  • The child’s adjustment to their current home, school, and community.
  • The parents mental and physical health.
  • The child’s preference if the child is above the age of 12.

After the courts look at all the relevant factors, most courts then tend to focus on which parent will provide the best and stable environment for the child and which parent has the better relationship with the child. Usually the parent that has been the primary caretaker has been awarded custody. In regards to older children, courts award the parent that provides the best education, neighborhood, life, and religious surrounding for the child.

Factors That Courts Cannot Use

Although judges are allowed to use a variety of factors while assessing child custody, there are some factors that judges may not use when determining child custody:

  • Gender – In the past courts have been awarding child custody to the mother since the mother was usually the primary caretaker for the child.
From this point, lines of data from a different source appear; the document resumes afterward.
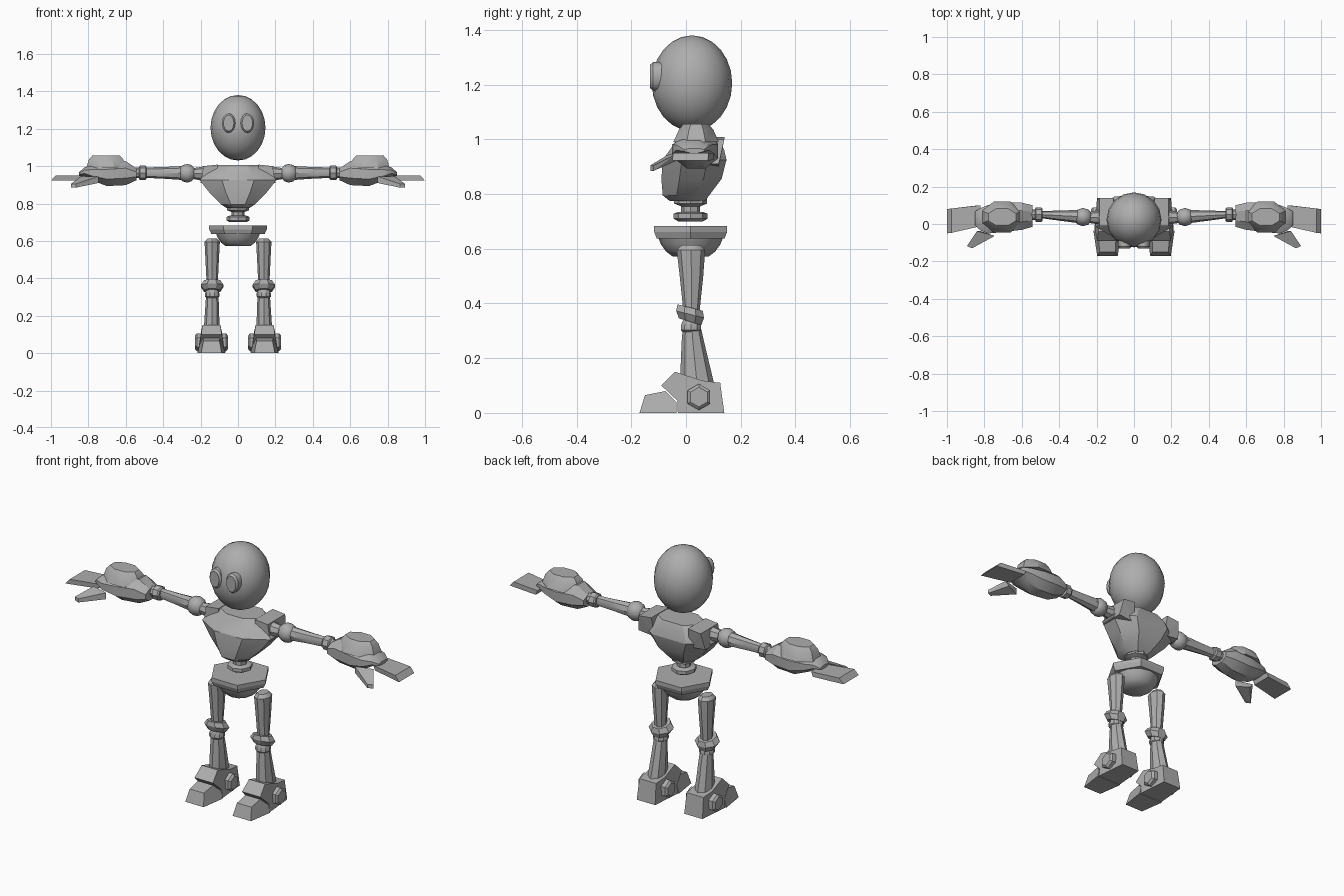
import bpy, bmesh, math
from mathutils import Vector

if "Cube" in bpy.data.objects:
    bpy.data.objects.remove(bpy.data.objects["Cube"])

grey = bpy.data.materials.new("plain grey")
grey.diffuse_color = (0.42, 0.42, 0.42, 1)
grey.use_nodes = True
grey.node_tree.nodes["Principled BSDF"].inputs["Base Color"].default_value = grey.diffuse_color


def finish(name, bm, mirror=False, smooth=None):
    bmesh.ops.recalc_face_normals(bm, faces=bm.faces[:])
    mesh = bpy.data.meshes.new(name)
    bm.to_mesh(mesh)
    bm.free()
    mesh.materials.append(grey)
    ob = bpy.data.objects.new(name, mesh)
    bpy.context.collection.objects.link(ob)
    if mirror:
        ob.modifiers.new("other side", 'MIRROR')
    if smooth:
        bpy.ops.object.select_all(action='DESELECT')
        ob.select_set(True)
        bpy.context.view_layer.objects.active = ob
        bpy.ops.object.shade_smooth_by_angle(angle=math.radians(smooth))
    return ob


def loft(name, rings, **kw):
    """Skin closed rings of equal point count and cap both ends."""
    bm = bmesh.new()
    vs = [[bm.verts.new(p) for p in r] for r in rings]
    n = len(vs[0])
    for a, b in zip(vs, vs[1:]):
        for i in range(n):
            j = (i + 1) % n
            bm.faces.new((a[i], a[j], b[j], b[i]))
    bm.faces.new(vs[0])
    bm.faces.new(vs[-1])
    return finish(name, bm, **kw)


def hull(name, pts, **kw):
    bm = bmesh.new()
    for p in pts:
        bm.verts.new(p)
    bmesh.ops.convex_hull(bm, input=bm.verts[:])
    bmesh.ops.dissolve_limit(bm, angle_limit=0.02, verts=bm.verts[:], edges=bm.edges[:])
    return finish(name, bm, **kw)


def circle(n, phase=0.0):
    return [(math.cos(2 * math.pi * i / n + phase), math.sin(2 * math.pi * i / n + phase))
            for i in range(n)]


def ring_z(x, y, z, rx, ry, n=8, phase=0.0, tilt=0.0):
    return [(x + rx * c, y + ry * s, z + tilt * ry * s) for c, s in circle(n, phase)]


def ring_x(x, y, z, ry, rz, n=8, phase=0.0):
    return [(x, y + ry * c, z + rz * s) for c, s in circle(n, phase)]


def ring_y(x, y, z, rx, rz, n=16):
    return [(x + rx * c, y, z + rz * s) for c, s in circle(n)]


def prism(name, cx, pts):
    """Side profile (y, z, half width) made into a solid around cx."""
    return loft(name, [[(cx + s * w, y, z) for y, z, w in pts] for s in (-1, 1)], mirror=True)


def ball(name, loc, radii, u, v, **kw):
    bm = bmesh.new()
    bmesh.ops.create_uvsphere(bm, u_segments=u, v_segments=v, radius=1)
    for p in bm.verts:
        p.co = Vector([c + q * r for c, q, r in zip(loc, p.co, radii)])
    return finish(name, bm, **kw)


# head and eyes
ball("head", (0, 0.022, 1.205), (0.147, 0.147, 0.175), 16, 12, smooth=40)
loft("eye", [ring_y(0.05, -0.08, 1.23, 0.036, 0.052),
             ring_y(0.05, -0.12, 1.23, 0.036, 0.052),
             ring_y(0.05, -0.131, 1.23, 0.028, 0.043)], mirror=True, smooth=35)


# torso: bevelled rings (z, half width, front y, back y)
def chest_ring(z, w, f, b):
    m = f + (b - f) * 0.5
    d = (b - f) * 0.2
    half = [(w * 0.42, f), (w, m - d), (w, m + d), (w * 0.5, b)]
    return [(x, y, z) for x, y in half] + [(-x, y, z) for x, y in reversed(half)]


loft("torso", [chest_ring(*r) for r in (
    (0.775, 0.06, -0.06, 0.07), (0.795, 0.09, -0.085, 0.085), (0.855, 0.15, -0.09, 0.13),
    (0.925, 0.205, -0.085, 0.148), (0.96, 0.18, -0.06, 0.14), (1.005, 0.12, -0.03, 0.12))], smooth=25)
hull("shoulder_pad", [(x, y, z) for x, z in ((0.105, 0.9), (0.2, 0.91), (0.185, 1.0), (0.11, 1.008))
                      for y in (-0.01, 0.14 if z > 0.95 else 0.12)], mirror=True)
loft("shoulder_joint", [ring_x(0.17, 0.035, 0.96, 0.04, 0.04),
                        ring_x(0.235, 0.035, 0.96, 0.03, 0.03)], mirror=True, smooth=35)

# waist: collar and disc
loft("waist_collar", [ring_z(0, 0.017, z, r, r, 8) for z, r in
                      ((0.785, 0.06), (0.765, 0.06), (0.755, 0.035), (0.73, 0.035))], smooth=30)
loft("waist_disc", [ring_z(0, 0.017, z, r, r, 8) for z, r in
                    ((0.735, 0.045), (0.728, 0.062), (0.71, 0.062), (0.70, 0.045))], smooth=30)

# hips: hexagonal belt over a bowl
loft("belt", [ring_z(0, 0.017, z, r, r, 6) for z, r in
              ((0.683, 0.154), (0.662, 0.154), (0.638, 0.143))])
loft("hip_bowl", [ring_z(0, 0.017, z, r, r, 12) for z, r in
                  ((0.64, 0.118), (0.615, 0.108), (0.59, 0.09), (0.572, 0.066))], smooth=40)

# legs
X = 0.138
loft("thigh", [ring_z(X, 0.018, 0.613, 0.025, 0.035), ring_z(X, 0.018, 0.595, 0.041, 0.052),
               ring_z(X, 0.02, 0.50, 0.036, 0.043), ring_z(X, 0.02, 0.375, 0.03, 0.03)],
     mirror=True, smooth=35)
loft("knee", [ring_z(X, 0.015, z, rx, ry, 8, math.pi / 8, t) for z, rx, ry, t in
              ((0.385, 0.047, 0.05, -0.25), (0.36, 0.066, 0.055, -0.25), (0.333, 0.047, 0.044, -0.3))],
     mirror=True)
loft("knee_ring", [ring_z(X, 0.018, z, r, r, 10) for z, r in
                   ((0.34, 0.03), (0.318, 0.039), (0.303, 0.039), (0.295, 0.03))], mirror=True, smooth=30)
loft("shin", [ring_z(X, 0.022, 0.305, 0.033, 0.034), ring_z(X, 0.025, 0.26, 0.036, 0.041),
              ring_z(X + .003, 0.04, 0.11, 0.043, 0.062)], mirror=True, smooth=35)

# feet: ankle block, toe and side bolts
F = 0.142
prism("ankle_block", F, [(-0.04, 0.15, 0.048), (-0.09, 0.1, 0.055), (-0.032, 0.045, 0.066),
                         (-0.03, 0, 0.07), (0.14, 0, 0.055), (0.125, 0.11, 0.05), (0.06, 0.118, 0.055)])
prism("toe", F, [(-0.17, 0, 0.055), (-0.15, 0.065, 0.043), (-0.075, 0.08, 0.045),
                 (-0.035, 0.04, 0.065), (-0.035, 0, 0.075)])
for s, side in ((1, "outer"), (-1, "inner")):
    loft(side + "_bolt", [ring_x(F + s * d, 0.047, 0.058, r, r, 6, math.pi / 6) for d, r in
                          ((0.04, 0.048), (0.078, 0.048), (0.088, 0.036))], mirror=True)

# arms
ball("shoulder_ball", (0.272, 0.037, 0.962), (0.05, 0.049, 0.05), 10, 6, mirror=True, smooth=40)
loft("arm", [ring_x(0.30, 0.04, 0.963, 0.035, 0.037), ring_x(0.40, 0.045, 0.964, 0.027, 0.031),
             ring_x(0.495, 0.05, 0.965, 0.019, 0.028)], mirror=True, smooth=40)
loft("wrist_ring", [ring_x(x, 0.05, 0.964, r, r) for x, r in
                    ((0.488, 0.032), (0.495, 0.038), (0.525, 0.038), (0.53, 0.028), (0.56, 0.028))],
     mirror=True, smooth=30)

# hands: lofted palm (x, y range, z range), dome, finger slab and thumb
palm = ((0.543, -0.02, 0.105, 0.922, 0.99), (0.60, -0.037, 0.12, 0.893, 1.032),
        (0.70, -0.05, 0.124, 0.888, 1.025), (0.78, -0.057, 0.108, 0.92, 1.008),
        (0.82, -0.04, 0.09, 0.945, 0.995), (0.85, -0.01, 0.07, 0.95, 0.968))
loft("palm", [ring_x(x, (a + b) / 2, (c + d) / 2, (b - a) / 2, (d - c) / 2, 8, math.pi / 8)
              for x, a, b, c, d in palm], mirror=True, smooth=30)
loft("hand_dome", [ring_z(0.705, 0.037, z, rx, ry, 8, math.pi / 8) for z, rx, ry in
                   ((0.99, 0.115, 0.09), (1.035, 0.1, 0.068), (1.056, 0.08, 0.05))],
     mirror=True, smooth=30)
hull("fingers", [(0.82, 0.10, 0.95), (0.82, -0.012, 0.95), (0.975, -0.047, 0.95), (0.975, 0.083, 0.95),
                 (0.83, 0.10, 0.925), (0.83, -0.012, 0.925), (1.0, -0.05, 0.922), (1.0, 0.08, 0.922)],
     mirror=True)
hull("thumb", [(0.745, -0.064, 0.945), (0.84, -0.038, 0.945), (0.745, -0.064, 0.91), (0.82, -0.038, 0.92),
               (0.893, -0.118, 0.905), (0.866, -0.13, 0.905), (0.893, -0.118, 0.885),
               (0.866, -0.13, 0.885)], mirror=True)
Today, courts have rejected this rule and have focused on all the factors listed above instead.
  • Religion – Generally, courts are not allowed to use religion as a reason to deny child custody. The exception is if the child in question is harmed by specific practices or harmed by specific neglect.
  • Race – Courts cannot deny child custody because one parent is a certain race or if one parent is dating a person of a different race. Racial diversity is generally not a factor unless there is specific evidence that racial diversity would be beneficial for the child.
  • Disability – The mere fact a parent is disabled does not prevent the parent from having child custody. What is determinative of child custody is whether the disability prevents the parent from supporting the child if the parent had custody.

Are Courts More Likely to Award Child Custody to the Mother?

In the past courts have been awarding child custody to the mother since the mother was usually the primary caretaker for the child. Modernly, the courts have rejected this rule and have focused on all the factors listed above. States are now required to determine child custody on the basis of the child’s best interest and a consideration of which parent will provide the child with the best stable environment.

Common Child Custody Issues

Common child custody issues include:

Do I Need a Lawyer for Child Custody Proceedings?

If you feel that your situation warrants examination by the courts and cannot be resolved through family mediation, we suggesting that you consider posting your case on LegalMatch for review by child custody lawyers in your local area.